__Exercise goal__. Set down, character for character, everything in the records below from the line holding "ob.select_set(True)" down to the line holding "# Conical feet: (z, x radius, y radius)", and no other line.

__Records for the exercise__.
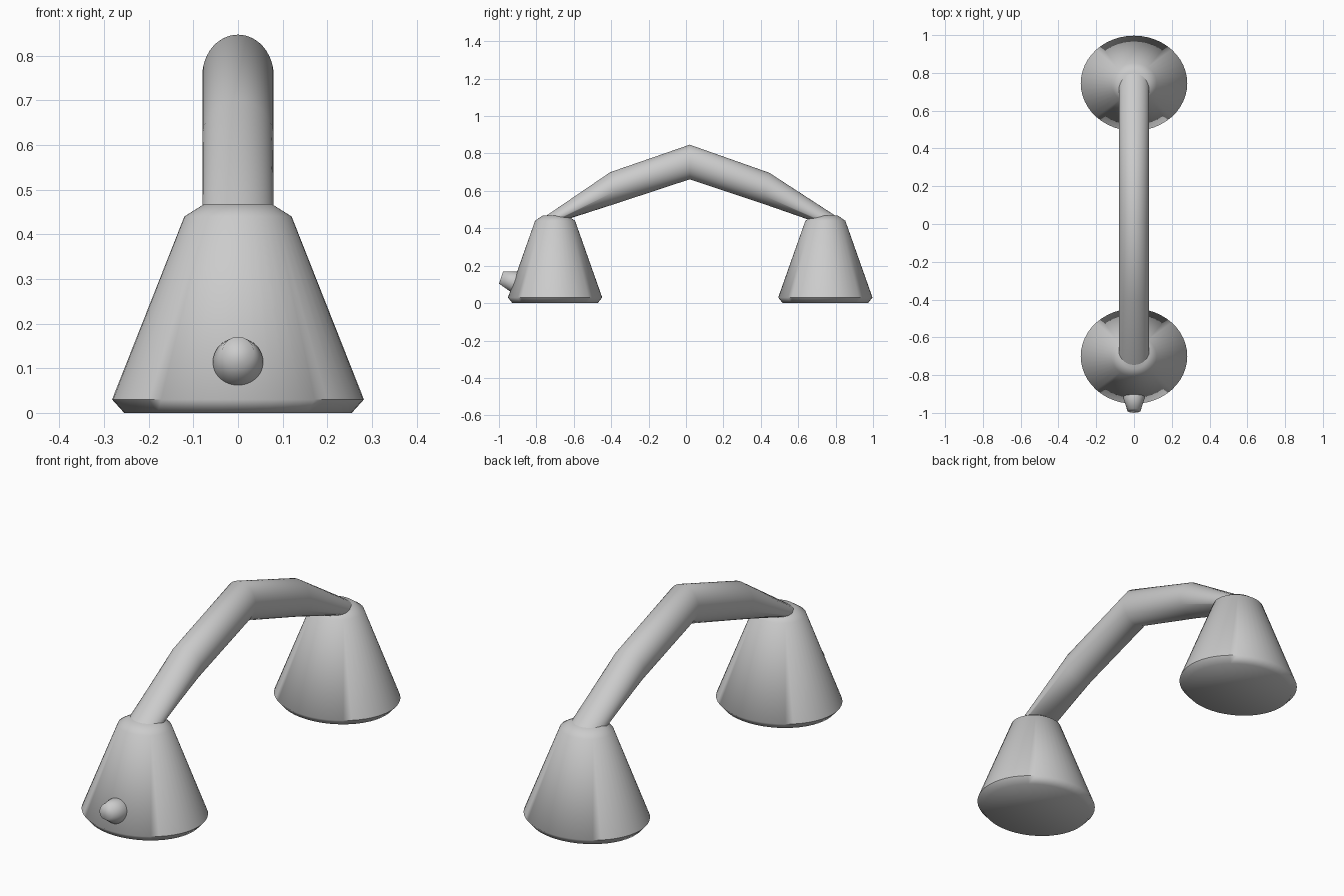
import bpy, bmesh
from math import sin, cos, pi, radians
from mathutils import Vector

if "Cube" in bpy.data.objects:
    bpy.data.objects.remove(bpy.data.objects["Cube"])

SIDES = 48


def loft(name, rings, angle=35):
    """Skin a list of rings (equal point counts), cap both ends, smooth-shade."""
    bm = bmesh.new()
    loops = [[bm.verts.new(p) for p in ring] for ring in rings]
    n = len(loops[0])
    for a, b in zip(loops, loops[1:]):
        for i in range(n):
            j = (i + 1) % n
            bm.faces.new((a[i], a[j], b[j], b[i]))
    bm.faces.new(loops[0][::-1])
    bm.faces.new(loops[-1])
    bmesh.ops.recalc_face_normals(bm, faces=bm.faces)
    me = bpy.data.meshes.new(name)
    bm.to_mesh(me)
    bm.free()
    ob = bpy.data.objects.new(name, me)
    bpy.context.collection.objects.link(ob)
    bpy.ops.object.select_all(action='DESELECT')
    ob.select_set(True)
    bpy.context.view_layer.objects.active = ob
    bpy.ops.object.shade_smooth_by_angle(angle=radians(angle))
    return ob


def ellipse(center, u, v):
    return [Vector(center) + Vector(u) * cos(2 * pi * i / SIDES)
            + Vector(v) * sin(2 * pi * i / SIDES) for i in range(SIDES)]


# Conical feet: (z, x radius, y radius)
FOOT = [(0, 0.255, 0.228), (0.03, 0.282, 0.252), (0.44, 0.12, 0.107), (0.468, 0.075, 0.067)]
for name, y in (("front_foot", -0.70), ("back_foot", 0.745)):
    loft(name, [ellipse((0, y, z), (rx, 0, 0), (0, ry, 0)) for z, rx, ry in FOOT], 60)

# Arched handle: upper and lower (y, z) edge of each mitred section
ARCH = [((-0.765, 0.455), (-0.63, 0.45)), ((-0.405, 0.70), (-0.375, 0.532)),
        ((0.02, 0.847), (0.02, 0.662)), ((0.445, 0.697), (0.41, 0.532)),
        ((0.81, 0.46), (0.645, 0.45))]
rings = []
for top, bottom in ARCH:
    t, b = Vector((0, *top)), Vector((0, *bottom))
    rings.append(ellipse((t + b) / 2, (0.08, 0, 0), (t - b) / 2))
loft("handle", rings, 60)

# Tapered knob, square to the slope of the front foot
axis = Vector((0, -0.949, 0.316))
up = Vector((0, 0.316, 0.949))
base = Vector((0, -0.922, 0.115))
loft("knob", [ellipse(base + axis * d, (r, 0, 0), up * r)
              for d, r in ((-0.03, 0.056), (0, 0.056), (0.07, 0.035))], 80)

__Response__.
    ob.select_set(True)
    bpy.context.view_layer.objects.active = ob
    bpy.ops.object.shade_smooth_by_angle(angle=radians(angle))
    return ob


def ellipse(center, u, v):
    return [Vector(center) + Vector(u) * cos(2 * pi * i / SIDES)
            + Vector(v) * sin(2 * pi * i / SIDES) for i in range(SIDES)]


# Conical feet: (z, x radius, y radius)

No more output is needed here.